An emergency is an exceptional event, which requires timely responses since it puts a system in crisis. The involvement of the individual, a community, a territory, together with gravity, requires that evolution be carefully monitored to limit the negative effects. So what are the factors that an emergency communicator must consider?
Since these are processes with clear characteristics that determine the various relative actions, including the transmission of information flows, effective emergency communication must take into account:
- the characteristics of the target group, starting by identifying the categories of stakeholders
- the source of the information, to determine the authoritativeness of what is transmitted

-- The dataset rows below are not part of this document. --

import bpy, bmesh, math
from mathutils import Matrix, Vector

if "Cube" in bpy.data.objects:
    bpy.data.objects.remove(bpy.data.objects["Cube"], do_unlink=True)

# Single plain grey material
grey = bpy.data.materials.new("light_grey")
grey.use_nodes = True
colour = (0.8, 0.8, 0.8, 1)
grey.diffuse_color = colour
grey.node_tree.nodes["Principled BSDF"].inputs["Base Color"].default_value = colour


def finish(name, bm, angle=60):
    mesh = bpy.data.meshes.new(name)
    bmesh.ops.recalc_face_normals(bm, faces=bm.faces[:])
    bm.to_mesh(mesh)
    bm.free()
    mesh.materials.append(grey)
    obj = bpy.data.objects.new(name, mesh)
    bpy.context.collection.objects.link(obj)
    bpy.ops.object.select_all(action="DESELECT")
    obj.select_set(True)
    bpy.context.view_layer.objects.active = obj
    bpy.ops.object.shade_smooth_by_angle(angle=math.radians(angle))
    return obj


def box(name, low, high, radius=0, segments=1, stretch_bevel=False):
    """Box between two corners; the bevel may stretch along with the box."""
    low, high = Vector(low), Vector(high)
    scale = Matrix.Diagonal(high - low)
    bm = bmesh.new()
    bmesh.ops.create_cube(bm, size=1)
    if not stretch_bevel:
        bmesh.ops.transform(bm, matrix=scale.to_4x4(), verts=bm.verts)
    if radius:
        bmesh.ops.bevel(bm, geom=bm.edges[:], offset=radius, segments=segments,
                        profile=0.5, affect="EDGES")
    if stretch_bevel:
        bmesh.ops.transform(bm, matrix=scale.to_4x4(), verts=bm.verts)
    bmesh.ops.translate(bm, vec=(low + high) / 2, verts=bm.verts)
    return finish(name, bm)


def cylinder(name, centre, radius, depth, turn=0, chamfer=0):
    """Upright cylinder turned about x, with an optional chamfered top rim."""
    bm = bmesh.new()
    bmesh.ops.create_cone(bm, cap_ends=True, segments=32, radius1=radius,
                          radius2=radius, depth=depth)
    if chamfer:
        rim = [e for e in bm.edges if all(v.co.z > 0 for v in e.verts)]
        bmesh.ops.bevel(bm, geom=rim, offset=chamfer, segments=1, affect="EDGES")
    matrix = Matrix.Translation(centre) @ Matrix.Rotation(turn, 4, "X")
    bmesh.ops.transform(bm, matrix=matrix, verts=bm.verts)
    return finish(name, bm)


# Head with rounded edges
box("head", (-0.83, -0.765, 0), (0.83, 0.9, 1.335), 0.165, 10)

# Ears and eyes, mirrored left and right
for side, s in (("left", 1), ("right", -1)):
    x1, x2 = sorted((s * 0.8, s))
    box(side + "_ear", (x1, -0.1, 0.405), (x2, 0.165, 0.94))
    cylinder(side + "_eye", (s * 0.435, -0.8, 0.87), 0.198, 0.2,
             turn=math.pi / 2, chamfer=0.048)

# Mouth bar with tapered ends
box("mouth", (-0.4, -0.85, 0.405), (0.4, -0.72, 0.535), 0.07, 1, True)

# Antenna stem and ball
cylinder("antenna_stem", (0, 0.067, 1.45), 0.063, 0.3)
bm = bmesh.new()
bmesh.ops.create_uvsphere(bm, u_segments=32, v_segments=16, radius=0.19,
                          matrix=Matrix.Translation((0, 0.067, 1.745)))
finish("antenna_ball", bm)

- the content and form of communication , since everything contributes to the reduction of further risks and can encourage virtuous behaviour for risk containment
The characteristics of the target group of an emergency
Who is the target audience of the communications? The answer is not easy; it depends on the context in which the emergency communicator operates. For the press officer of a camp providing refuge to displaced people, the first audience will consist of journalists. If we are talking about an institution or association, the target audience with whom we will interface will also include volunteers and emergency workers. Finally, communicators must be capable authoritative references also for the population involved in an emergency, even when it is not foreseen that they will have direct relations in the transmission of messages.
Time and space are tyrants in an emergency. The first dictates a fast pace, which goes against the research of reliable information and data. The second, space, is also to be understood virtually: emergency communication sets itself, more or less consciously, in the spotlight. It is highly visible. The two factors are linked and jeopardize quality communication, because they direct every step towards quantity at speed. Instead, taking the time to pause and consider information is crucial. It means recognizing the central role of the communicator in an emergency and the dignity of the job of transmitting messages. It can be interesting to study carefully, in ordinary time, the context of journalism and institutions, to identify a maximum of five visibly authoritative sources and, in the event of an emergency, consult them easily for a cross-check of the contents that reach the figure of the communicator.
Content and form
Training in summarising, in cleaning up the form to reveal the content, is what those who work in communication should do every day. This means grasping the conceptual core that you want to convey, telling it in the most natural way possible and, finally, rereading it to get rid of any spurious elements of oral origin, judgemental adjectives, adverbs that make reading hard going. In this way, spontaneity is maintained, but the value of the essential, fundamental to understanding, is discovered, especially in the agitated context of an emergency
Three macro factors that outline the path of those who want to work in emergency communication. Three elements, that must be understood in depth, capable of regulating the dynamics of the event of which we are witnesses and narrators, which we will discuss in greater detail in the pages of About Emergency, including with authoritative guests.